Some Schools Scaling Back Use of Police, Zero Tolerance Policies

Trying education instead



The New York Times reports on a trend at some public schools of scaling back tough-on-crime, zero tolerance-like policies the paper says first began to be implemented around the country in the 1990s as part of the war on drugs.  The Times focuses on Broward County, where:

the shift has shown immediate results, although it is too early to predict overall success. School-based arrests have dropped by 41 percent, and suspensions, which in 2011 added up to 87,000 out of 258,000 students, are down 66 percent from the same period in 2012, school data shows.

Under the new agreement, students caught for the first time committing any of 11 nonviolent misdemeanors are no longer arrested and sent to court. Rather, they attend counseling and perform community service.

The Times also notes the Obama administration's role:

Beginning in 2009, the Department of Justice and the Department of Education aggressively began to encourage schools to think twice before arresting and pushing children out of school. In some cases, as in Meridian, Miss., the federal government has sued to force change in schools.

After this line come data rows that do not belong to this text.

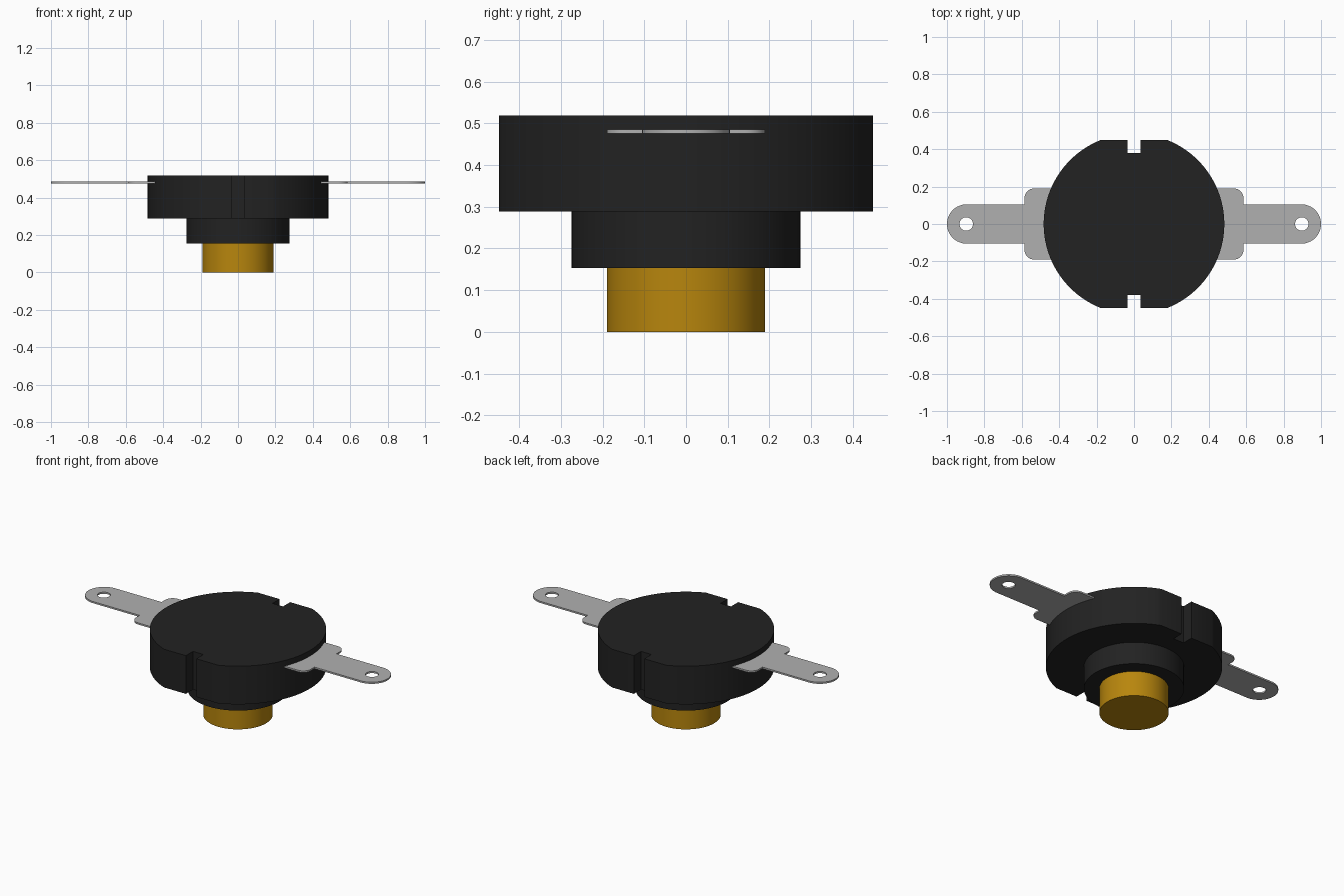
import bpy, math

if "Cube" in bpy.data.objects:
    bpy.data.objects.remove(bpy.data.objects["Cube"])


def material(name, rgb):
    m = bpy.data.materials.new(name)
    m.diffuse_color = (*rgb, 1)
    m.use_nodes = True
    m.node_tree.nodes["Principled BSDF"].inputs["Base Color"].default_value = m.diffuse_color
    return m


BLACK = material("black plastic", (0.016, 0.016, 0.016))
BRASS = material("brass", (0.479, 0.238, 0.004))
STEEL = material("grey metal", (0.434, 0.434, 0.434))


def arc(cx, cy, r, a0, a1, n):
    """Points along an arc, angles in degrees."""
    angles = [math.radians(a0 + (a1 - a0) * i / n) for i in range(n + 1)]
    return [(cx + r * math.cos(a), cy + r * math.sin(a)) for a in angles]


def plate(name, outlines, z0, z1, mat):
    """Extrude closed outlines (first outer, then holes) from z0 to z1."""
    curve = bpy.data.curves.new(name + "_outline", 'CURVE')
    curve.dimensions = '2D'
    curve.fill_mode = 'BOTH'
    curve.extrude = (z1 - z0) / 2
    for pts in outlines:
        s = curve.splines.new('POLY')
        s.points.add(len(pts) - 1)
        for p, (x, y) in zip(s.points, pts):
            p.co = (x, y, 0, 1)
        s.use_cyclic_u = True
    helper = bpy.data.objects.new(name + "_helper", curve)
    bpy.context.collection.objects.link(helper)
    bpy.context.view_layer.update()
    mesh = bpy.data.meshes.new_from_object(
        helper.evaluated_get(bpy.context.evaluated_depsgraph_get()))
    bpy.data.objects.remove(helper)
    mesh.materials.clear()
    mesh.materials.append(mat)
    obj = bpy.data.objects.new(name, mesh)
    obj.location.z = (z0 + z1) / 2
    bpy.context.collection.objects.link(obj)
    smooth(obj)
    return obj


def smooth(obj):
    bpy.ops.object.select_all(action='DESELECT')
    obj.select_set(True)
    bpy.context.view_layer.objects.active = obj
    bpy.ops.object.shade_smooth_by_angle(angle=math.radians(30))


def cylinder(name, r, z0, z1, mat):
    bpy.ops.mesh.primitive_cylinder_add(vertices=64, radius=r, depth=z1 - z0,
                                        location=(0, 0, (z0 + z1) / 2))
    obj = bpy.context.object
    obj.name = name
    obj.data.materials.append(mat)
    smooth(obj)


# Round body with two flats, each with a square notch
R, FLAT, NOTCH_W, NOTCH_Y = 0.483, 0.448, 0.035, 0.38
a = math.degrees(math.asin(FLAT / R))
half = arc(0, 0, R, -a, a, 48) + [(NOTCH_W, FLAT), (NOTCH_W, NOTCH_Y)]
body = half + [(-x, -y) for x, y in half]
# the second half starts at the lower left and mirrors the first through the centre
half = [(NOTCH_W, -NOTCH_Y), (NOTCH_W, -FLAT)] + half
body = half + [(-x, -y) for x, y in half]
plate("body", [body], 0.288, 0.519, BLACK)

# Stepped neck and push button below
cylinder("collar", 0.275, 0.153, 0.289, BLACK)
cylinder("button", 0.19, 0.0, 0.154, BRASS)

# Terminal tabs: wide rounded shoulder, narrow arm, round end with a hole
upper = (arc(0.895, 0, 0.105, 0, 90, 16)
         + [(0.585, 0.105)]
         + arc(0.535, 0.14, 0.05, 0, 90, 8)
         + [(0.40, 0.19)])
tab = upper + [(x, -y) for x, y in reversed(upper[1:])]
hole = arc(0.897, 0, 0.036, 0, 360, 32)[:-1]
for name, s in (("right_terminal", 1), ("left_terminal", -1)):
    plate(name, [[(s * x, y) for x, y in o] for o in (tab, hole)],
          0.475, 0.485, STEEL)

Some view the shift as politically driven and worry that the pendulum may swing too far in the other direction. Ken Trump, a school security consultant, said that while existing policies are at times misused by school staffs and officers, the policies mostly work well, offering schools the right amount of discretion.

A school security consultant! And we have a problem with too much school security? Supporters of the policy shift in Broward county includes at least one judge who wants you to know he's no liberal. From the Times:

"We started to see the officers as a disciplinary tool," said Judge Elijah H. Williams of Broward County Circuit Court, a juvenile judge who said he was "no flaming liberal" but saw the need for change. "Somebody writes graffiti in a stall, O.K., you're under arrest. A person gets caught with a marijuana cigarette, you're under arrest."

So they'll still be arresting students for non-violent crimes. School security consultants can breathe easy.

Scott Shackford noted efforts in LA to roll back the use of police in schools there last week and the wider backlash against zero tolerance in schools last year.

More Reason on zero tolerance and police in schools.